=== Begin Enclosure ===
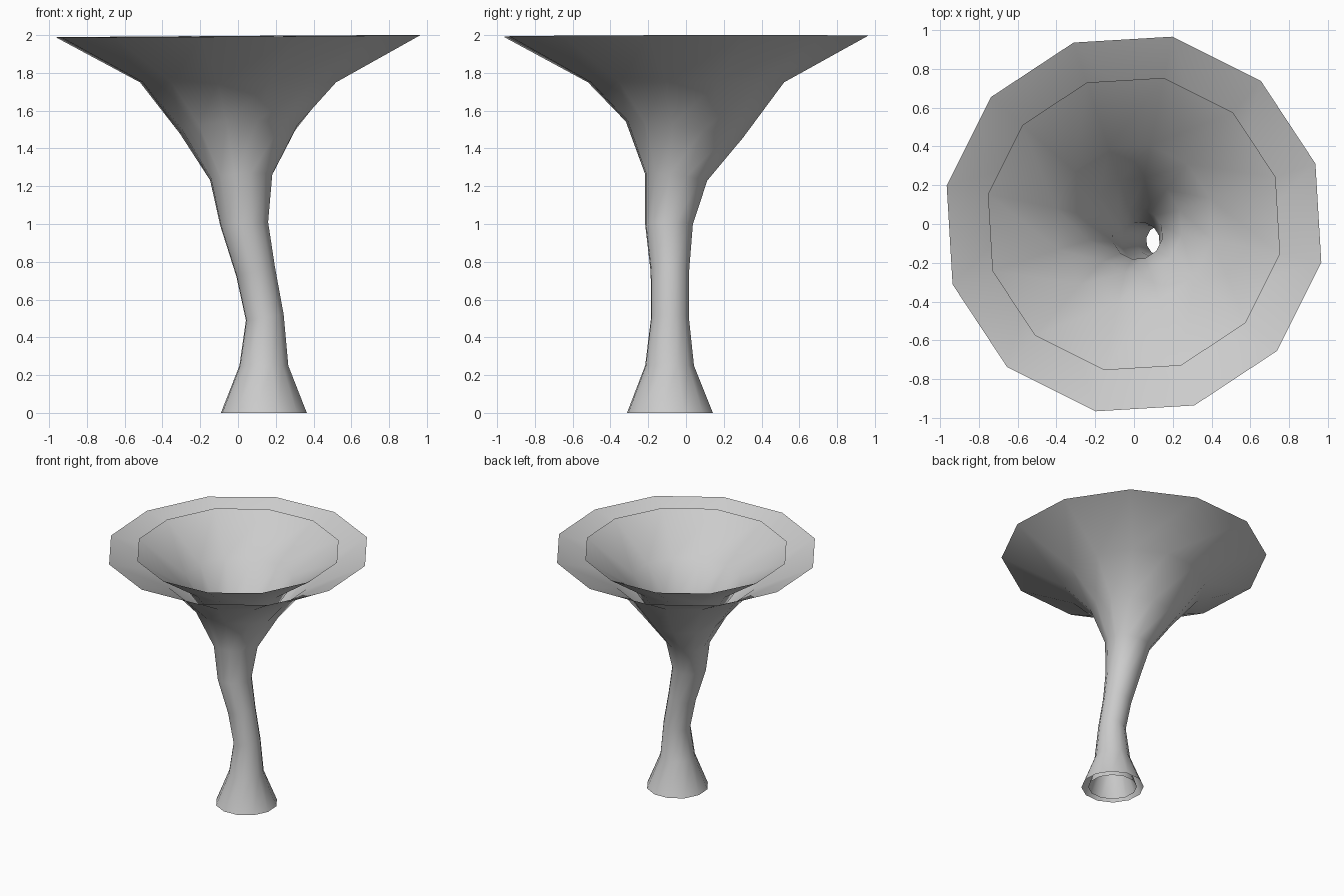
import bpy, math

cube = bpy.data.objects.get("Cube")
if cube:
    bpy.data.objects.remove(cube, do_unlink=True)

grey = bpy.data.materials.new("plain_grey")
grey.use_nodes = True
colour = (0.6, 0.6, 0.6, 1)
grey.diffuse_color = colour
grey.node_tree.nodes["Principled BSDF"].inputs["Base Color"].default_value = colour

SIDES = 12
PHASE = math.radians(18.4)

# Rings up the bent stem: centre x, y, z, radius, tilt along x, tilt along y
RINGS = [
    (0.137, -0.085, 0.0, 0.232, 0, 0),
    (0.137, -0.087, 0.25, 0.132, 0, 0),
    (0.142, -0.085, 0.505, 0.102, 0.15, 0),
    (0.093, -0.085, 0.75, 0.104, 0.26, 0),
    (0.033, -0.09, 1.0, 0.129, 0.08, -0.02),
    (0.017, -0.052, 1.247, 0.168, 0.07, -0.12),
    (0.003, -0.008, 1.5, 0.317, 0.04, -0.145),
    (0, 0, 1.75, 0.53, 0, 0),
    (0, 0, 1.994, 0.985, 0.006, 0.002),
]


def funnel_wall(name, scale, inward):
    """Open tube through the rings, with every ring scaled about its centre."""
    verts, faces = [], []
    for cx, cy, cz, radius, tilt_x, tilt_y in RINGS:
        for i in range(SIDES):
            a = PHASE + math.tau * i / SIDES
            dx = math.cos(a) * radius * scale
            dy = math.sin(a) * radius * scale
            verts.append((cx + dx, cy + dy, cz + dx * tilt_x + dy * tilt_y))
    for r in range(len(RINGS) - 1):
        for i in range(SIDES):
            j = (i + 1) % SIDES
            low, high = r * SIDES, (r + 1) * SIDES
            face = (low + i, low + j, high + j, high + i)
            faces.append(face[::-1] if inward else face)
    mesh = bpy.data.meshes.new(name)
    mesh.from_pydata(verts, [], faces)
    mesh.materials.append(grey)
    mesh.shade_smooth()
    obj = bpy.data.objects.new(name, mesh)
    bpy.context.collection.objects.link(obj)
    return obj


# Two nested walls, open at the rim and the foot
funnel_wall("outer_wall", 1.0, False)
funnel_wall("inner_wall", 0.78, True)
=== End Enclosure ===
:: TASK DETAILS ::
The word "name" occurs on some lines of the data. Give the number of those lines only.

:: OUTPUT OF THE TASK ::
3